Skip to content

Can Copyright Holders Do Harm to Their Own Works? A Reverse Theory of Fair Use Market Harm

Xiyin Tang

Vol. 54

February 2021

Page 1245

The fair use doctrine balances the public’s right to make infringing uses of copyrighted works against the owner’s wish to exclude such uses. The effect an infringing use has upon the potential market for the copyrighted work — otherwise referred to as the market harm factor — is one of the most important factors in making that determination. Yet just how can this hypothetical, potential harm be determined? This is the question that courts and commentators alike have struggled with for as long as fair use has been a defense — and a question that has become even more important as recent fair use doctrine begins to move towards market harm as the single most important factor in the fair use analysis.

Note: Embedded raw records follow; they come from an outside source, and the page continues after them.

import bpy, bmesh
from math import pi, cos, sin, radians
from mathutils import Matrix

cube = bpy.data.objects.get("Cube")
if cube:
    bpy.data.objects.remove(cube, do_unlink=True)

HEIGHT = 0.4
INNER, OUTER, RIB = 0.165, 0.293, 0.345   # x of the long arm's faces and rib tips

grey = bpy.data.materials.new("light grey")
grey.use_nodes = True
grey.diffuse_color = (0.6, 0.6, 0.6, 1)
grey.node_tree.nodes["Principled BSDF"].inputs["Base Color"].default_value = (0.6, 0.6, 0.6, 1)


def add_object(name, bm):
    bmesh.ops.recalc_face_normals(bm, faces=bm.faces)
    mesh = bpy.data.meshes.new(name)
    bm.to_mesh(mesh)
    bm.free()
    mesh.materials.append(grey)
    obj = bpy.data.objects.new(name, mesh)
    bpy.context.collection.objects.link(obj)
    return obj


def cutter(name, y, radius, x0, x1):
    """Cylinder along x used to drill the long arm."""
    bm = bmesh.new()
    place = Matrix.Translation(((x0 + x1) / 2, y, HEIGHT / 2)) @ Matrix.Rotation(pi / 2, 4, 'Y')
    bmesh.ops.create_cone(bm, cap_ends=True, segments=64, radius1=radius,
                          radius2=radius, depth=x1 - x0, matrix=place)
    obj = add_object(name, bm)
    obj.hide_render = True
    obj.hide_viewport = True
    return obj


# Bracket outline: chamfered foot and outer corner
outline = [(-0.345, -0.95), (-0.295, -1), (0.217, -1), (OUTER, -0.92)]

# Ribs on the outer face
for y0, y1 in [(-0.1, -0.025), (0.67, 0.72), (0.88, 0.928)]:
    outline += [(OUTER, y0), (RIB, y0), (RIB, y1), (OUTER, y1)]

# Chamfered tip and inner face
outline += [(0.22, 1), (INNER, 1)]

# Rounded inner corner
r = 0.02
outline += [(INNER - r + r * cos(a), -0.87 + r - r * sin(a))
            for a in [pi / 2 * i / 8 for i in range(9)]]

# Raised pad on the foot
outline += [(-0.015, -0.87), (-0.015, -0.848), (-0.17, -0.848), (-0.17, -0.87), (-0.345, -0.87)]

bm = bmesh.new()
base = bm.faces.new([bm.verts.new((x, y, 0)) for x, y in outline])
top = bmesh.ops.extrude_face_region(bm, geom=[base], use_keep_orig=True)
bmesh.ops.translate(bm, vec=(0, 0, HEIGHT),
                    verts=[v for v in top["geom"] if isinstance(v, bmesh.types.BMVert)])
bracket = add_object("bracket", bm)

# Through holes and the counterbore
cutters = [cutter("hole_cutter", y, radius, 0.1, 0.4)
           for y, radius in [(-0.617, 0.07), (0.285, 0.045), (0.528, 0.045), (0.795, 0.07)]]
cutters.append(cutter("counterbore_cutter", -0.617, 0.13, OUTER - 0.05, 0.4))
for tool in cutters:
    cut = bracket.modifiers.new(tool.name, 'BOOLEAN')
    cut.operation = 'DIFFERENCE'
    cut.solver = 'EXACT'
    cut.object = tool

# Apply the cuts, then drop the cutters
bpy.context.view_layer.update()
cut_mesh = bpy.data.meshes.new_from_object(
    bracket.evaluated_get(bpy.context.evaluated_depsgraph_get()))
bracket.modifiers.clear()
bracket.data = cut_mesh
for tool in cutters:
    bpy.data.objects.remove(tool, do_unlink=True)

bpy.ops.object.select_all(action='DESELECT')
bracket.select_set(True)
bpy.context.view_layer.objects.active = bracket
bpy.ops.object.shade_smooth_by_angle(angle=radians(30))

Conventional wisdom says that only the infringer may harm the market — that is, reduce, supplant, or even destroy the consuming public’s demand — for a plaintiff’s copyrighted works. This Article argues, instead, that a copyright holder’s own actions provide the best evidence of plausible market harm. In examples of what I term a copyright owner’s “negative” uses of her own work — using copyright to police non-copyright interests, engaging in holdup strategies, failing to update Copyright Office records, failing to mitigate damages, or using a copyright for litigation value rather than copyright value — there can be no market harm because the copyright holder has either made an efficient market transaction impossible or else actively chosen to forgo a copyright market for her work (opting instead for copyright-as-litigation-damages). By turning the lens away from the infringer’s conduct and towards the actions of the copyright holder, this Article hopes to open up a broader question about whether we can set fair use doctrine — and copyright policy more broadly — in a way that encourages better, more productive uses of copyrighted works not just by would-be infringers, but rather, by the copyright holder, herself. View Full Article

© Regents of the University of California. All rights reserved.